■ Exercise
Look through the lines below; wherever the word "SEGMENTS" appears, copy that line.

■ Available records

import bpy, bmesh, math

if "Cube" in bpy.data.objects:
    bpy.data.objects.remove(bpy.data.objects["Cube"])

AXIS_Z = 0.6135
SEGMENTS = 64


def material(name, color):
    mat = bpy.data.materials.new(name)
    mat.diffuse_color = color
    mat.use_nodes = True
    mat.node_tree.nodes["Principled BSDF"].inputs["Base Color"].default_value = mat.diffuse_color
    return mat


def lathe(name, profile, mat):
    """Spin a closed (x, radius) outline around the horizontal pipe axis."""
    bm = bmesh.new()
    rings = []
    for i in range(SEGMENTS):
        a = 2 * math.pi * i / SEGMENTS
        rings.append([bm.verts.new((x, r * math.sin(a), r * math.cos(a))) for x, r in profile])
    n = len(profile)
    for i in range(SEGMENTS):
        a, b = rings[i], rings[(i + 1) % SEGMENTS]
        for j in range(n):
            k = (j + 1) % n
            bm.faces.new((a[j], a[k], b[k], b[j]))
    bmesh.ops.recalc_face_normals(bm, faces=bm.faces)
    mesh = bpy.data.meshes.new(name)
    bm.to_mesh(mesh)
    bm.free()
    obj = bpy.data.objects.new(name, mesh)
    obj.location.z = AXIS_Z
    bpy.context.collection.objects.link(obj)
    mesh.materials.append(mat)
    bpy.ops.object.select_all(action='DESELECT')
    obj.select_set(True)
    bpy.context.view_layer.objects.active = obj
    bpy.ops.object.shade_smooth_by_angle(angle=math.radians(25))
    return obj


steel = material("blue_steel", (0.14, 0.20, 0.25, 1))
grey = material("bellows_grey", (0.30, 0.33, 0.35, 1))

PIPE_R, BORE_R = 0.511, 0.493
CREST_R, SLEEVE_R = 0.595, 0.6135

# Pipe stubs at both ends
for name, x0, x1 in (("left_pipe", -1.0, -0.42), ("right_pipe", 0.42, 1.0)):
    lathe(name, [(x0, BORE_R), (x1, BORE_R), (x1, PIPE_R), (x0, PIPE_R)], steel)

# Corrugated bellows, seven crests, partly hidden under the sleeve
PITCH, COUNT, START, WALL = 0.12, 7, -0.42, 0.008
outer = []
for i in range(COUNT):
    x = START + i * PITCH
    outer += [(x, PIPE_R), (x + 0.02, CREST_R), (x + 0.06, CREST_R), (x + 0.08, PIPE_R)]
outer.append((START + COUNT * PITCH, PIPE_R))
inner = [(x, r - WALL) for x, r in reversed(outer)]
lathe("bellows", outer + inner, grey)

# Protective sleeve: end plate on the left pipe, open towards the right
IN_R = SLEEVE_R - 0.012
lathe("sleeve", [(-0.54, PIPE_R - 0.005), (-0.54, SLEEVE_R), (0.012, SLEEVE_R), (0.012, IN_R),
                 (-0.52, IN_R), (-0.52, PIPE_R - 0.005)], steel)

■ Your response
SEGMENTS = 64
    for i in range(SEGMENTS):
        a = 2 * math.pi * i / SEGMENTS
    for i in range(SEGMENTS):
        a, b = rings[i], rings[(i + 1) % SEGMENTS]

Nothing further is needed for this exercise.